On the other hand, the filing also gives us the clearest picture yet of Snapchat’s user numbers. In Q4 2016, it averaged 158m daily, compared to 107m a year earlier. By comparison, Facebook attracted 1.23bn DAUs in December, as reported in its Q4 results earlier this week, and Instagram 400m. Twitter doesn’t break out DAUs, but its monthly average currently stands at 313m.
And that’s just the tip of the numerical iceberg.
As you’d expect, the filing also provides a look at the state of Snap’s finances, showing it pulled in revenues of $404.5m in 2016 – up hugely from the previous year, when it made $58.6m.
“Substantially all” of those figures comes from ad sales. Last year, 91 per cent of ads were sold by Snap directly rather than through partners, up from 87 per cent in 2015. That’s good news for the company, given direct sales aren’t subject to partner revenue shares – which, according to Re/code, saw it pay out $58m last year.
Like many young tech companies, Snap is failing to translate those revenue figures into profits. It made a net loss of $514.6m in 2016, and $372.9m in 2015.

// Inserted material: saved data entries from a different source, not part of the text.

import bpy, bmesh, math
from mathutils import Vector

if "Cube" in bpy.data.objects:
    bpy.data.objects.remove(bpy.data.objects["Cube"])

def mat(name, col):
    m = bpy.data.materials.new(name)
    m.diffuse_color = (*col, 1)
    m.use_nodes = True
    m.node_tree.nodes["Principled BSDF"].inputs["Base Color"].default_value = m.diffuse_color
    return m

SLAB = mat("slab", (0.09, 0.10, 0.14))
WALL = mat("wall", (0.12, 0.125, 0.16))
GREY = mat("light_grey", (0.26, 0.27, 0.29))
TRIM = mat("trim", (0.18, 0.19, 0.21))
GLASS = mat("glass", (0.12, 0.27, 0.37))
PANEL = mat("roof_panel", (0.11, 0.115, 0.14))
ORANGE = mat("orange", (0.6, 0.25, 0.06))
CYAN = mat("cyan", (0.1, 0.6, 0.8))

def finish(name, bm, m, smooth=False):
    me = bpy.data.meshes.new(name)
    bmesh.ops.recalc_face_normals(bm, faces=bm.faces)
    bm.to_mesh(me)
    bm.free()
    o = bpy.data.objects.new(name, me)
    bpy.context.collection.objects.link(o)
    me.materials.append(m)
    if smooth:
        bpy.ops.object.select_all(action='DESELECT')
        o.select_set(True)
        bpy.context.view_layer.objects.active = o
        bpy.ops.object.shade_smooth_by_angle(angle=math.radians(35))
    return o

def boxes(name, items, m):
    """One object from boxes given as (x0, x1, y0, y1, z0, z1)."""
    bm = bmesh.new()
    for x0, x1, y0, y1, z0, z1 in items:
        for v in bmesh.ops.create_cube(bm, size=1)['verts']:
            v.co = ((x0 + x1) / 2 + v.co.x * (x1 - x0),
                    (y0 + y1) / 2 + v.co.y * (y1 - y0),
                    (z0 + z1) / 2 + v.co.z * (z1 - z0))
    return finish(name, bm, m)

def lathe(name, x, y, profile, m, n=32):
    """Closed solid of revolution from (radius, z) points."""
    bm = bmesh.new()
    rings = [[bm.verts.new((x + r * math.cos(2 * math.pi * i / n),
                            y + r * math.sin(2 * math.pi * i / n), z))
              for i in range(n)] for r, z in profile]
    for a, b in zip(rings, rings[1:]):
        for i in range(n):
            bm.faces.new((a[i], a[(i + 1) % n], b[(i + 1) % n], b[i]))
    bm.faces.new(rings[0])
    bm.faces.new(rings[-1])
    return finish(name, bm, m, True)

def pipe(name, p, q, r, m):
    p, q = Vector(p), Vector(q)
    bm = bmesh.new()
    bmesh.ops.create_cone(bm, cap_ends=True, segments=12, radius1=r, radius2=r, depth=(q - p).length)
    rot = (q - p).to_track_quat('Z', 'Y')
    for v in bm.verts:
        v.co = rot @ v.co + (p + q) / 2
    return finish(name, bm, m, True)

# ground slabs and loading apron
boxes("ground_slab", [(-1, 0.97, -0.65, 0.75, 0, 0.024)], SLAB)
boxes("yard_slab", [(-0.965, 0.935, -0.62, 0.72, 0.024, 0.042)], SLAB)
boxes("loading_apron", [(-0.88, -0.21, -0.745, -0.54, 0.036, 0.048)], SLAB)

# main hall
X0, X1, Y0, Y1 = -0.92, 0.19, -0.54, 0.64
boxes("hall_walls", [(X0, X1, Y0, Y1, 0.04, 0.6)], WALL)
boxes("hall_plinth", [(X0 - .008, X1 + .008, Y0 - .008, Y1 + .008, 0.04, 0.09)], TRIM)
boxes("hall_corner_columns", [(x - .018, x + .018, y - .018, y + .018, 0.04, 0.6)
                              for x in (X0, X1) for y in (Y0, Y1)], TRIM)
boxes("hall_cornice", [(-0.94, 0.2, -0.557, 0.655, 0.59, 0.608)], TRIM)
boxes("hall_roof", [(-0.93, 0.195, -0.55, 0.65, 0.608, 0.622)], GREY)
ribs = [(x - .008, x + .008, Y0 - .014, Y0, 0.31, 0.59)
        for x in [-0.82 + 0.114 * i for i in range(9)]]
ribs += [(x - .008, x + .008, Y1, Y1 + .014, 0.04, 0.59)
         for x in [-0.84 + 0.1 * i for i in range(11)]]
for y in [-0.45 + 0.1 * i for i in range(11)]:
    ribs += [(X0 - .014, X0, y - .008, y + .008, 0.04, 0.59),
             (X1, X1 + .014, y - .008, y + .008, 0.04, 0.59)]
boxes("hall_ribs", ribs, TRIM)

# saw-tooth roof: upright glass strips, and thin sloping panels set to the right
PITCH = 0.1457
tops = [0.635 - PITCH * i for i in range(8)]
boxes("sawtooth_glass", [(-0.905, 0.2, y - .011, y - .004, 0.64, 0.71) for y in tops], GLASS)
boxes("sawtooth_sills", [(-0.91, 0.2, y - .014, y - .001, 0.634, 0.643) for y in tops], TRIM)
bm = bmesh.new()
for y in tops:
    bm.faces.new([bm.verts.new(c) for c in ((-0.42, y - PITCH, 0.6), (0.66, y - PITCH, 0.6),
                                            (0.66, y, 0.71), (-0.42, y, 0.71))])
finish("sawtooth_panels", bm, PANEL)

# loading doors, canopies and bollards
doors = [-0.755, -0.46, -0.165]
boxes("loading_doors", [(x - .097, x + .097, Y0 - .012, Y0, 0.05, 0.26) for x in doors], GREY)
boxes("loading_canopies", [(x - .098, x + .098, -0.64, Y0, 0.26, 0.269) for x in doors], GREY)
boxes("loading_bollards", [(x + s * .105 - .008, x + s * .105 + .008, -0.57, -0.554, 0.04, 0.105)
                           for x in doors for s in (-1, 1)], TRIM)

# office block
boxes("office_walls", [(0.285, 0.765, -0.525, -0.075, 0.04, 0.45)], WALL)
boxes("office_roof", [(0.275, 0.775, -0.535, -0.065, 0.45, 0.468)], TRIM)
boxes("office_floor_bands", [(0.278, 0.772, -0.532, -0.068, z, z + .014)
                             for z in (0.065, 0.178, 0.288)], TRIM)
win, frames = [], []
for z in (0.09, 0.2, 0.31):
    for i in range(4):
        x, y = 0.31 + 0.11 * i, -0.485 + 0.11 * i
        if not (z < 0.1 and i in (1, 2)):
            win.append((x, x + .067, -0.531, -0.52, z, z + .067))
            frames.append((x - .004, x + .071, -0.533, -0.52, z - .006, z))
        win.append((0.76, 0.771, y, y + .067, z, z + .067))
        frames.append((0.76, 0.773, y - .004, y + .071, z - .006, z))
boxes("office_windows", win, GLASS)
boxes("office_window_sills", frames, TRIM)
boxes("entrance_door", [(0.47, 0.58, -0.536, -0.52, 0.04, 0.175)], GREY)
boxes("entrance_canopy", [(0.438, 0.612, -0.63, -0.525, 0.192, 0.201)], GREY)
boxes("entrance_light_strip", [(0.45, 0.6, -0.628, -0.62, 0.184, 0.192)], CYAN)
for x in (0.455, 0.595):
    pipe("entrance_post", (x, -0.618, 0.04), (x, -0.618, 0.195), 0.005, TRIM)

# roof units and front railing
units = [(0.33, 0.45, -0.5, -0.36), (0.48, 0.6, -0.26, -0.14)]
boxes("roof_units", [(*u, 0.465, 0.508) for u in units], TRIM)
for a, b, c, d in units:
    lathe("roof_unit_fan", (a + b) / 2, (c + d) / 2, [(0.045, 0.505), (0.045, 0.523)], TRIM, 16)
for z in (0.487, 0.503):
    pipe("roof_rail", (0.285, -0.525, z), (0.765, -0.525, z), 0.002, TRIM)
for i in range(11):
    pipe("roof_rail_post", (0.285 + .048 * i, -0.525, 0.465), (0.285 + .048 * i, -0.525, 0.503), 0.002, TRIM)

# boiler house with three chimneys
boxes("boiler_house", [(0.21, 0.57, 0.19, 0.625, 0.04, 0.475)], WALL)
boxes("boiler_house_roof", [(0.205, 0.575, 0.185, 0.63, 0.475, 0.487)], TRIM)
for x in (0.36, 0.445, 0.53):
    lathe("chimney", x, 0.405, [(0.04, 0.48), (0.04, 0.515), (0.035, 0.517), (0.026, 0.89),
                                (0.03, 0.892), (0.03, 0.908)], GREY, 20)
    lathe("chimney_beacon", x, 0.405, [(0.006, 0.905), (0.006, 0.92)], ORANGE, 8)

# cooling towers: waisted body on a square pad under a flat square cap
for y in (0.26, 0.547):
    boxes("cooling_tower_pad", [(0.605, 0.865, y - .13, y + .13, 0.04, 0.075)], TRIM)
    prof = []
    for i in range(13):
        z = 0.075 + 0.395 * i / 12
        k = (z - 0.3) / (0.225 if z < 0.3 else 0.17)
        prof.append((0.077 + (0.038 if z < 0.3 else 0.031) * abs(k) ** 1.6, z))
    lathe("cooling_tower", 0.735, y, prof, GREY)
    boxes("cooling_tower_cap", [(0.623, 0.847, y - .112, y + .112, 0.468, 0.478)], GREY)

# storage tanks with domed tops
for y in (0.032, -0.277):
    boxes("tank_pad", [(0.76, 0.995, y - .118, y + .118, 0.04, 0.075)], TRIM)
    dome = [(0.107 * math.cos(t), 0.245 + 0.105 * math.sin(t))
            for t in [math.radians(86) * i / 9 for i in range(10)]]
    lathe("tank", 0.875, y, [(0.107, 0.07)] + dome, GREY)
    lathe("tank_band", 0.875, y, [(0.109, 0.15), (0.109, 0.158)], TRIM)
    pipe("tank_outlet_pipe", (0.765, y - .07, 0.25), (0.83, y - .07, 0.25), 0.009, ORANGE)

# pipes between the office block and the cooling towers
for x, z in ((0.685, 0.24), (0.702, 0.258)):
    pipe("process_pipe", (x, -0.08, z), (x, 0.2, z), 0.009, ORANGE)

So where is all that money going? Well, in part, acquisitions. In April 2015, Snap paid $79.4m for Looksery. Its acquisition of Bitstrips last March cost $64.2m. During 2016, it also acquired an unnamed ‘mobile search company’ for $114.5m, which lines up with reports of its acquisition of Vurb, and all outstanding shares of a ‘computer vision software company’, most likely Seene, for $47m.

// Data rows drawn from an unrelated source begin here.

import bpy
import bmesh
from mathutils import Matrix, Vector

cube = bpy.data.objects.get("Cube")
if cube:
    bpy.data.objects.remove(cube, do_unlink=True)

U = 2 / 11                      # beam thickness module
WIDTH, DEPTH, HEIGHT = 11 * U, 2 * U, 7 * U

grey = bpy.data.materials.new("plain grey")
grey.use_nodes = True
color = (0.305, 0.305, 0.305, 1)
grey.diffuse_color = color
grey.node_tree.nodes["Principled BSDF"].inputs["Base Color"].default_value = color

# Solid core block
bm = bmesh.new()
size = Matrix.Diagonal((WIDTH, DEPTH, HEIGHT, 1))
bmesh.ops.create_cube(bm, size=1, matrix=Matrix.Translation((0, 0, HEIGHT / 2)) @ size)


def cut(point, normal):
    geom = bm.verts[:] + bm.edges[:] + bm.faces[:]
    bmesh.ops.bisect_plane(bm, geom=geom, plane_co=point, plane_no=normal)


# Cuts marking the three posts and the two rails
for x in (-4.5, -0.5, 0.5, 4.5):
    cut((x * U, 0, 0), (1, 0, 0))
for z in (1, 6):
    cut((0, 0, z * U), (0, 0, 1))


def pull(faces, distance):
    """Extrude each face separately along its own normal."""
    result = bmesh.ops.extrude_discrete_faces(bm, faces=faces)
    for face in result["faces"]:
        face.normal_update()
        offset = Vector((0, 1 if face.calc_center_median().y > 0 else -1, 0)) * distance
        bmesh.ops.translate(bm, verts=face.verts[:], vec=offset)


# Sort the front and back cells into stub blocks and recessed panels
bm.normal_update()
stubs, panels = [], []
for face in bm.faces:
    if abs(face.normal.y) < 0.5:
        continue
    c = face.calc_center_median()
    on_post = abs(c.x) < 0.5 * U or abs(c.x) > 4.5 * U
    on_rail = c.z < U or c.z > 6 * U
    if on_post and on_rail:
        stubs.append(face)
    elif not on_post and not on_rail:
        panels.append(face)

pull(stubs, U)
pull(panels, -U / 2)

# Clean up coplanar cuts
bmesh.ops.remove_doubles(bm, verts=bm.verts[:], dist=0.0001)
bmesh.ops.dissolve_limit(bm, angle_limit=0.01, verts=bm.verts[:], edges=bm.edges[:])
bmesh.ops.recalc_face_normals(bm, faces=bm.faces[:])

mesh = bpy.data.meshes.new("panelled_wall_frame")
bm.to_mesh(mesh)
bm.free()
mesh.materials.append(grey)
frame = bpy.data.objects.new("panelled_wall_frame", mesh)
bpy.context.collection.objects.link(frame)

Snap currently has 1,859 employees, over triple the amount it had at the end of 2015, and says “we expect to continue to expand our team at a rapid pace through hiring and acquisitions to support potential future growth”.
We don't care about the old folks?
The filing also dives deeper into the behaviour Snapchat’s daily users, who use the app 18 times a day, spending around 25-30 minutes on average.
Snapchat acknowledges the divide here between its younger and older users. For over-25s, those averages drop to 12 times a day and 20 minutes, while under-25s are boosting the average at 20 times and over 30 minutes.
The company identifies that gap as a potential risk to its future wellbeing.
“The majority of our users are 18-34 years old,” the S-1 document reads. “This demographic may be less brand loyal and more likely to follow trends than other demographics. These factors may lead users to switch to another product, which would negatively affect our user retention, growth, and engagement. Snapchat also may not be able to penetrate other demographics in a meaningful manner.”
“I wouldn't invest”
“Based on Snapchat’s announcement this morning, I personally wouldn’t invest,” Steven Bartlett, co-founder and CEO of social media marketing agency Social Chain, told Mobile Marketing. “Currently Snapchat doesn’t feature in much of our marketing plans, as it has been a closed platform before now. In the past, Snapchat was based on peer-to-peer relationships and because of this, growing a community has previously been difficult. This is due to the fact that there was no way of sharing or discovering new content within the platform.
“Commercial forecasts for 2017 suggest that Snapchat’s Ad platform currently stands at $1b, compared with Instagram’s $2.8bn. And with a recorded viewer drop of 30-40 per cent since it removed AutoPlay, this could be a key trigger behind an unusually early IPO. Nevertheless, this could turn out to be Snapchat’s smartest commercial decision to date.
“For the platform, there is definitely a huge amount of marketing value from the likes of its geo-filter and Discovery offering. However, I believe some of its recent add-ons have fallen by the wayside a bit. Take for example its Memories feature, a way to save and share old snaps. This is contradictory of the whole disappearing images business model, which Snapchat has built its entire empire upon. That being said, there is obviously a place for Live Stories in modern society – it has quickly become the new status update.”